There are 30 different species of sea stars you can encounter in the Pacific Northwest! Unfortunately the sea star population has been hard hit by a virus that causes sea star wasting disease, meaning there are certain kinds of sea stars that are difficult, if not impossible to see, along the coast. One example of this is the ochre star, which is a well-known iconic creature, with large purple, orange or pink stars draped over one another along rocky shores.

Feiro has been conducting citizen science surveys of sea stars at Freshwater Bay. We are currently searching for evidence of juvenile sea stars, which would indicate that populations of ochre stars and others, like sunflower stars, would return.

Sea stars, like other echinoderms, use a water vascular system to control the thousands of tube feet along their undersides not only for locomotion, but to also conduct gas exchange (respiration) feeding, sensory reception and to attach to rocky surfaces.

Sea stars also sense by means of “eye spots” at the tip of each arm. While some sea stars have five arms, others can have six, 10 or even 20 arms.

For sea stars that consume mussels, they are able to use those tube feet to pry open the mussel shells and exude their stomachs inside the shell, releasing digestive enzymes that are able to start to break the soft body of the mussel down inside its own shell.

Sand Dollars

Sand dollar

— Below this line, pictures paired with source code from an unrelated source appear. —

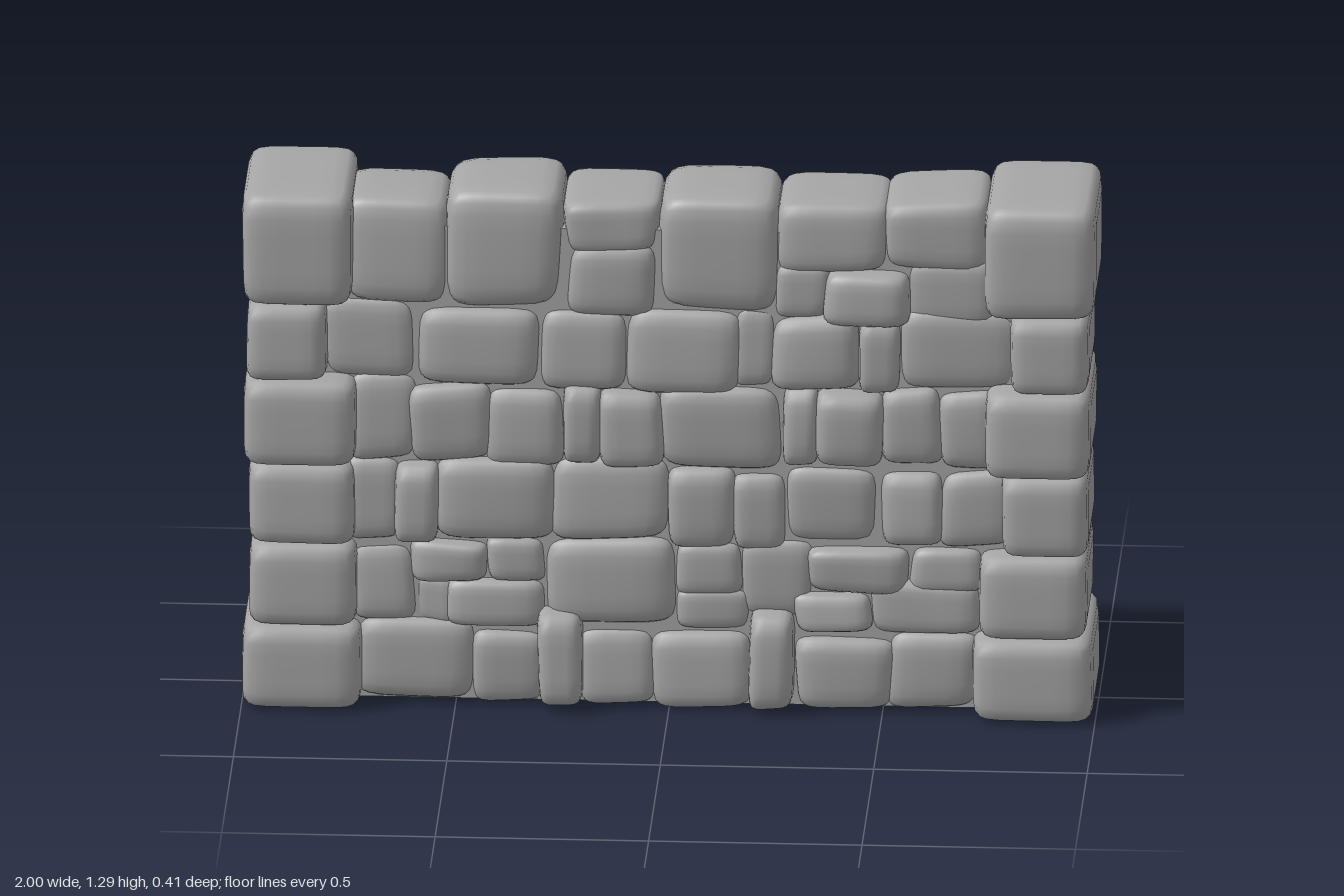
import * as THREE from 'three';
import { mergeVertices } from 'three/addons/utils/BufferGeometryUtils.js';

// Small seeded generator for the uneven stone corners
let seed = 7;
const rand = () => {
  seed = (seed * 16807) % 2147483647;
  return seed / 2147483647 - 0.5;
};

// Pillow-shaped stone filling x0..x1, y0..y1 and -d..d, with uneven corners
function stoneGeometry(x0, x1, y0, y1, d, power, uneven) {
  let geo = new THREE.BoxGeometry(2, 2, 2, 8, 8, 8);
  geo.deleteAttribute('normal');
  geo.deleteAttribute('uv');
  geo = mergeVertices(geo);
  const half = [(x1 - x0) / 2, (y1 - y0) / 2, d];
  const shift = Array.from({ length: 4 }, () => half.map(h => rand() * uneven * Math.min(h, 0.1)));
  const pos = geo.attributes.position;
  const v = new THREE.Vector3();
  for (let i = 0; i < pos.count; i++) {
    // Gather the loops toward the edges, then round them off
    v.fromBufferAttribute(pos, i);
    const t = v.toArray().map(a => Math.sin(a * Math.PI / 2) * 0.5 + a * 0.5);
    const n = Math.pow(t.reduce((s, a) => s + Math.pow(Math.abs(a), power), 0), 1 / power);
    const q = t.map(a => a / n);
    // Blend the corner shifts, front and back alike
    const w = [(1 - q[0]) * (1 - q[1]), (1 + q[0]) * (1 - q[1]), (1 - q[0]) * (1 + q[1]), (1 + q[0]) * (1 + q[1])];
    const off = [0, 1, 2].map(k => w.reduce((s, a, c) => s + a / 4 * shift[c][k], 0));
    pos.setXYZ(i,
      (x0 + x1) / 2 + q[0] * half[0] + off[0],
      Math.max(0, (y0 + y1) / 2 + q[1] * half[1] + off[1]),
      q[2] * (half[2] + off[2]));
  }
  geo.computeVertexNormals();
  return geo;
}

// Wall stones by course: left, right, bottom, top, half depth
const courses = {
  baseCourse: [
    [-0.73, -0.45, 0, 0.21, 0.14], [-0.47, -0.29, 0, 0.19, 0.135], [-0.31, -0.2, 0, 0.25, 0.185],
    [-0.21, -0.03, 0, 0.2, 0.13], [-0.05, 0.2, 0, 0.2, 0.145], [0.185, 0.295, 0, 0.25, 0.185],
    [0.29, 0.53, 0, 0.19, 0.14], [0.51, 0.73, 0, 0.21, 0.14],
  ],
  secondCourse: [
    [-0.75, -0.59, 0.19, 0.4, 0.13], [-0.61, -0.42, 0.3, 0.41, 0.145], [-0.6, -0.5, 0.19, 0.32, 0.12],
    [-0.52, -0.29, 0.19, 0.31, 0.145], [-0.43, -0.29, 0.3, 0.42, 0.13], [-0.3, 0.02, 0.2, 0.42, 0.145],
    [0.01, 0.2, 0.19, 0.3, 0.125], [0.01, 0.18, 0.28, 0.42, 0.13], [0.17, 0.34, 0.22, 0.42, 0.125],
    [0.29, 0.48, 0.2, 0.3, 0.15], [0.32, 0.57, 0.29, 0.41, 0.14], [0.47, 0.74, 0.19, 0.33, 0.135],
    [0.56, 0.74, 0.3, 0.42, 0.14],
  ],
  thirdCourse: [
    [-0.76, -0.63, 0.4, 0.61, 0.13], [-0.645, -0.54, 0.4, 0.6, 0.16], [-0.55, -0.27, 0.41, 0.61, 0.145],
    [-0.28, 0.01, 0.41, 0.62, 0.135], [-0.01, 0.155, 0.4, 0.61, 0.145], [0.145, 0.27, 0.4, 0.6, 0.14],
    [0.26, 0.5, 0.41, 0.61, 0.13], [0.49, 0.64, 0.41, 0.61, 0.145], [0.63, 0.81, 0.41, 0.61, 0.135],
  ],
  fourthCourse: [
    [-0.76, -0.59, 0.6, 0.82, 0.13], [-0.61, -0.42, 0.6, 0.8, 0.145], [-0.43, -0.24, 0.6, 0.8, 0.14],
    [-0.25, -0.16, 0.6, 0.8, 0.155], [-0.17, -0.01, 0.6, 0.8, 0.165], [-0.02, 0.27, 0.6, 0.8, 0.145],
    [0.265, 0.355, 0.6, 0.81, 0.155], [0.345, 0.505, 0.61, 0.8, 0.165], [0.49, 0.64, 0.61, 0.81, 0.14],
    [0.63, 0.77, 0.61, 0.81, 0.135],
  ],
  fifthCourse: [
    [-0.82, -0.59, 0.8, 1.01, 0.13], [-0.6, -0.3, 0.79, 0.99, 0.145], [-0.31, -0.09, 0.79, 0.99, 0.14],
    [-0.1, 0.17, 0.79, 1, 0.145], [0.15, 0.25, 0.8, 1, 0.125], [0.23, 0.45, 0.79, 0.99, 0.145],
    [0.44, 0.54, 0.79, 0.98, 0.155], [0.53, 0.82, 0.8, 1, 0.13], [0.24, 0.38, 0.97, 1.12, 0.125],
    [0.36, 0.57, 0.97, 1.1, 0.165], [0.55, 0.77, 0.96, 1.13, 0.125],
  ],
  topCourse: [
    [-0.76, -0.52, 0.99, 1.265, 0.13], [-0.53, -0.25, 0.99, 1.28, 0.145], [-0.25, -0.02, 1.13, 1.26, 0.135],
    [-0.24, -0.02, 0.97, 1.15, 0.13], [-0.03, 0.25, 0.99, 1.28, 0.14], [0.24, 0.52, 1.09, 1.265, 0.14],
    [0.5, 0.76, 1.1, 1.275, 0.13],
  ],
};

// End stones, bottom up: bottom, top, half depth, inner and outer edge of left end, then of right end
const endStones = [
  [0, 0.21, 0.203, 0.71, 0.995, 0.72, 1],
  [0.2, 0.41, 0.187, 0.725, 0.98, 0.73, 0.985],
  [0.405, 0.61, 0.187, 0.78, 0.985, 0.735, 0.985],
  [0.605, 0.82, 0.2, 0.74, 0.99, 0.73, 0.995],
  [0.815, 1.01, 0.19, 0.8, 0.985, 0.8, 0.99],
  [1.0, 1.283, 0.195, 0.74, 1, 0.74, 1],
];

export function createModel() {
  seed = 7;
  const wall = new THREE.Group();
  wall.name = 'stoneWall';
  const stone = new THREE.MeshStandardMaterial({ color: 0xa6a6a6 });
  stone.name = 'grey stone';

  const add = (parent, name, geometry) => {
    const mesh = new THREE.Mesh(geometry, stone);
    mesh.name = name;
    parent.add(mesh);
    return mesh;
  };

  // Mortar core closing the joints
  add(wall, 'mortarCore', new THREE.BoxGeometry(1.84, 1.18, 0.22)).position.y = 0.6;

  // Courses of through-stones
  for (const [name, stones] of Object.entries(courses)) {
    const course = new THREE.Group();
    course.name = name;
    for (const s of stones) add(course, 'wallStone', stoneGeometry(...s, 6, 0.22));
    wall.add(course);
  }

  // Larger stones at both ends
  const ends = new THREE.Group();
  ends.name = 'endPillars';
  for (const [y0, y1, d, li, lo, ri, ro] of endStones) {
    add(ends, 'leftEndStone', stoneGeometry(li, lo, y0, y1, d, 8, 0.05));
    add(ends, 'rightEndStone', stoneGeometry(-ro, -ri, y0, y1, d, 8, 0.05));
  }
  wall.add(ends);
  return wall;
}
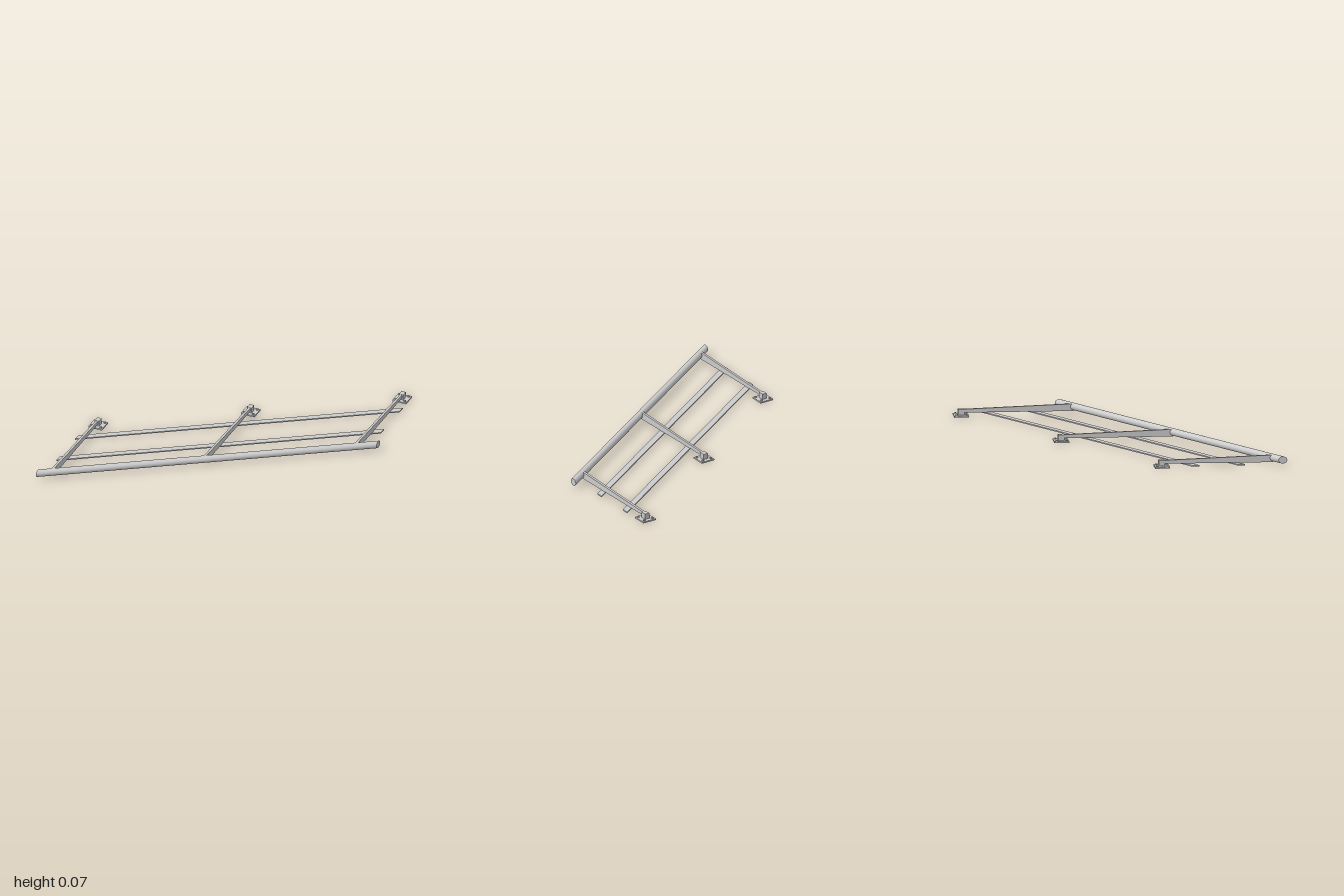
import * as THREE from 'three';

const SLOPE = 0.665; // z falls by this much per unit of x
const mat = new THREE.MeshStandardMaterial({ color: 0xcccccc });

function add(parent, name, geo, x, y, z) {
  const mesh = new THREE.Mesh(geo, mat);
  mesh.name = name;
  mesh.position.set(x, y, z);
  parent.add(mesh);
  return mesh;
}

// Slants a geometry that runs along x, keeping its ends square to x
function slant(geo) {
  geo.applyMatrix4(new THREE.Matrix4().set(1, 0, 0, 0, 0, 1, 0, 0, -SLOPE, 0, 1, 0, 0, 0, 0, 1));
  return geo;
}

// Upright: deep at the handrail (+z end), shallow at the foot
function postGeometry(length) {
  const geo = new THREE.BoxGeometry(0.016, 1, length);
  const p = geo.attributes.position;
  for (let i = 0; i < p.count; i++) {
    const atRail = p.getZ(i) > 0;
    const top = p.getY(i) > 0;
    p.setY(i, top ? (atRail ? 0.064 : 0.046) : (atRail ? 0.016 : 0.024));
  }
  geo.computeVertexNormals();
  return geo;
}

// Square base plate with four bolt holes, lying flat
function plateGeometry() {
  const h = 0.049;
  const shape = new THREE.Shape([[-h, -h], [h, -h], [h, h], [-h, h]].map(([x, y]) => new THREE.Vector2(x, y)));
  for (const sx of [-1, 1]) for (const sy of [-1, 1]) {
    shape.holes.push(new THREE.Path().absarc(sx * 0.033, sy * 0.033, 0.008, 0, Math.PI * 2, true));
  }
  const geo = new THREE.ExtrudeGeometry(shape, { depth: 0.01, bevelEnabled: false, curveSegments: 8 });
  return geo.rotateX(-Math.PI / 2);
}

export function createModel() {
  const model = new THREE.Group();
  model.name = 'stairRailing';

  // Round handrail
  const rail = new THREE.CylinderGeometry(0.024, 0.024, 1.89, 32);
  rail.rotateZ(Math.PI / 2).scale(1, 1, Math.hypot(1, SLOPE));
  add(model, 'handrail', slant(rail), 0, 0.044, 0.343);

  // Two flat bars passing under the posts
  for (const [name, z] of [['lowerBar', -0.2], ['upperBar', 0.1]]) {
    add(model, name, slant(new THREE.BoxGeometry(1.8, 0.008, 0.05)), -0.02, 0.014, z);
  }

  // Posts, each with its foot block, base plate and bolts
  for (const [x, footZ] of [[-0.865, 0.178], [-0.02, -0.388], [0.82, -0.95]]) {
    const post = new THREE.Group();
    post.name = 'postAssembly';
    post.position.set(x, 0, footZ);
    model.add(post);
    const length = 0.343 - SLOPE * x - 0.005 - footZ;
    add(post, 'post', postGeometry(length), 0, 0, length / 2);
    add(post, 'footBlock', new THREE.BoxGeometry(0.032, 0.04, 0.042), 0, 0.028, 0);
    add(post, 'basePlate', plateGeometry(), 0, 0, 0);
    for (const sx of [-1, 1]) for (const sz of [-1, 1]) {
      add(post, 'bolt', new THREE.CylinderGeometry(0.008, 0.008, 0.015, 12), sx * 0.033, 0.0095, sz * 0.033);
    }
  }
  return model;
}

When most people think of a sand dollar, they think of the white “shell,” called its test, that can be found washed ashore on the beach. Living sand dollars are actually covered in tiny purple spines.  These spines are used for locomotion and, on the back, serve as gills.  Sand dollars live in shallow waters and often stand on one end of their shell when the water is calm so any food particles being carried in the water will easily reach their mouths (found on their undersides, like their relatives sea stars and sea urchins) with the aid of tiny hairs called cilia among the spines that move food along the body.  When the water is rough they will bury themselves in the sand or grow heavier skeletons.  Young ones may swallow sand to help weigh them down.

Cnidarians

Sea Anemones

Sea anemone

Sea anemones are among the most colorful creatures in the ocean with colors ranging from purple to red to green to white. Their bodies consist of a stalk that ends in a flattened disk with a central mouth surrounded by tentacles.

Anemones are carnivores and will eat fish, crabs, and anything else that swims within reach. Their tentacles, like their close relatives the jellyfish, contain nematocysts or stinging cells. When a fish gets too close the nematocysts release a paralyzing neurotoxin into the prey which is then guided into the mouth.

For the most part, anemones are stationary. They attach themselves to a hard substrate and lie in wait for food to swim by. However they can detach themselves and roll along with the currents when they are threatened or if the water chemistry has changed, finding a new place to attach themselves.

Some anemones, like the Giant Green Anemone, have symbiotic relationships with algae. The algae live inside the anemone and are given protection from the grazing animals that would feast it, and the anemone benefits from an increase in nutrients directly from the algae.